How to wash throw pillows

To clean your pillow, take off the sham, pillowcase, or cover. These should be washed separately from the actual pillow following our tips in the “Cleaning Decorative Pillows” section above. Then, pre-treat any pillow stains at this time by applying a cleaning solution with a sponge. The best type of washing machine to use for pillow inserts is a front-loading one without an agitator. Use warm water on a delicate cycle, and select a mild detergent for optimal results. If you’re unable to wash your pillows in this manner, carefully place them on each side of the machine so the load is balanced. Utilize a very gentle cycle if using this method instead. Once the pillow inserts are washed, hang them to dry in a well-ventilated area until they are dry about 75 percent dry.

When the pillows are almost dry, put them in the drier in a fluff setting with no heat for best results. You can also add a couple of dryer balls to help reshape the pillows and make them like new again.


Regular physical exercise can help you sleep better.

The number of people suffering from a sleep disorder is growing.

Thankfully, as well as regular physical exercise, there are a number of other things proven to help, including yoga!


Teenagers are lazy and love lying in bed.

If you have a teenage child, there’s a good chance that you’ve experienced a certain unwillingness to leave the comfort of their cosy sleep haven.

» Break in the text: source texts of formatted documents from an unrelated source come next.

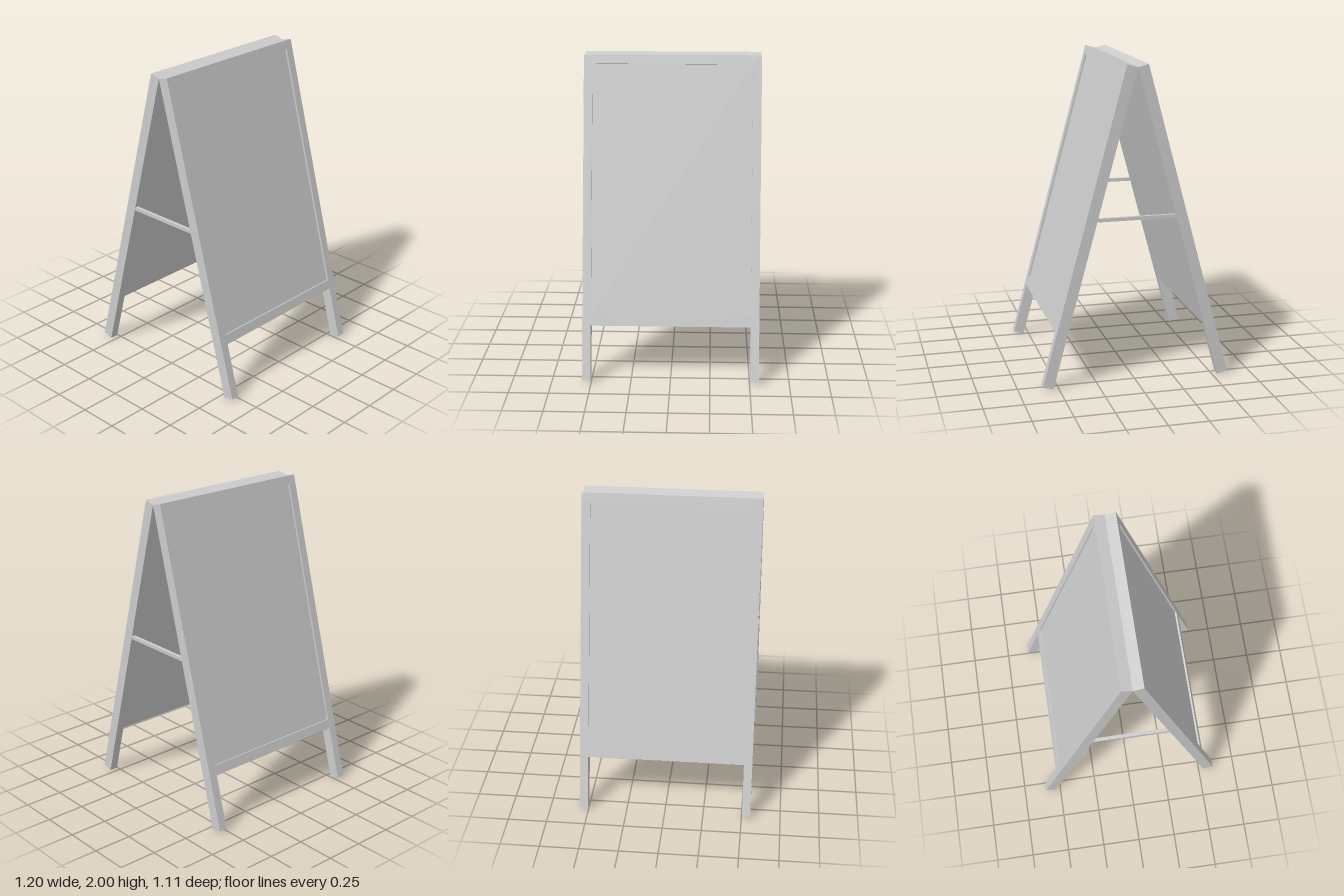
import * as THREE from 'three';

const TILT = 0.263;          // lean of each board from vertical
const THICK = 0.069;         // frame thickness
const RECESS = 0.0125;       // depth of the display face behind the frame
const LENGTH = 2.052;        // top edge to foot along the slope
const HALF = 0.557, INNER = 0.503;
const OPEN_TOP = -0.057, OPEN_BOTTOM = -1.641, RAIL_BOTTOM = -1.703;
const APEX_Y = 1.982;

const material = new THREE.MeshStandardMaterial({ color: 0xcccccc, flatShading: true });

function part(name, geometry, parent) {
  const mesh = new THREE.Mesh(geometry, material);
  mesh.name = name;
  parent.add(mesh);
  return mesh;
}

// One leaning board: its hinge edge is at the origin, its outside faces +x
function makeBoard(name) {
  const board = new THREE.Group();
  board.name = name;

  // Frame with two legs and an opening for the display panel
  const outline = new THREE.Shape([
    [-HALF, 0], [-HALF, -LENGTH], [-INNER, -LENGTH], [-INNER, RAIL_BOTTOM],
    [INNER, RAIL_BOTTOM], [INNER, -LENGTH], [HALF, -LENGTH], [HALF, 0],
  ].map(([x, y]) => new THREE.Vector2(x, y)));
  outline.holes.push(new THREE.Path([
    [-INNER, OPEN_TOP], [INNER, OPEN_TOP], [INNER, OPEN_BOTTOM], [-INNER, OPEN_BOTTOM],
  ].map(([x, y]) => new THREE.Vector2(x, y))));
  const frame = new THREE.ExtrudeGeometry(outline, { depth: THICK, bevelEnabled: false });
  part('frame', frame.rotateY(Math.PI / 2), board);

  // Display panel, flush inside and recessed outside
  const depth = THICK - RECESS;
  const panel = new THREE.BoxGeometry(depth, OPEN_TOP - OPEN_BOTTOM, INNER * 2);
  panel.translate(depth / 2, (OPEN_TOP + OPEN_BOTTOM) / 2, 0);
  part('displayPanel', panel, board);

  board.rotation.z = TILT;
  board.position.y = APEX_Y;
  return board;
}

// Spreader bar whose ends are cut to meet the sloping boards
function makeBar() {
  const bottom = 1.049, top = 1.071;
  const reach = (y) => (APEX_Y - y) * Math.tan(TILT);
  const section = new THREE.Shape([
    new THREE.Vector2(-reach(bottom), bottom), new THREE.Vector2(reach(bottom), bottom),
    new THREE.Vector2(reach(top), top), new THREE.Vector2(-reach(top), top),
  ]);
  return new THREE.ExtrudeGeometry(section, { depth: 0.022, bevelEnabled: false });
}

export function createModel() {
  const model = new THREE.Group();
  model.name = 'sandwichBoard';

  // The two boards, one turned half a circle
  model.add(makeBoard('leftBoard'));
  const turned = new THREE.Group();
  turned.name = 'rightSide';
  turned.rotation.y = Math.PI;
  turned.add(makeBoard('rightBoard'));
  model.add(turned);

  // Spreader bars at the front and back
  part('frontSpreaderBar', makeBar(), model).position.z = 0.533;
  part('backSpreaderBar', makeBar(), model).position.z = -0.555;

  return model;
}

A common assumption is that all teenagers are lazy, moody and unmotivated when it comes to getting out of bed in the morning. Well, research shows that there are real biological factors to explain these types of behaviour.

Starting around the time of adolescence, a change occurs in the body clock. During the years of puberty, a 2-3 hours delay occurs in the circadian rhythms and children of this age, particularly males, gradually become more ‘evening types’.

This phenomenon is known as delayed sleep phase disorder, and is characterized by a delayed sleep-wake timing. Studies have also shown that teenagers actually need around 9-10 hours of sleep as opposed to an average of 7-8 hours for most adults. However, there are many ways to help your sleepy teenager get through this biological change.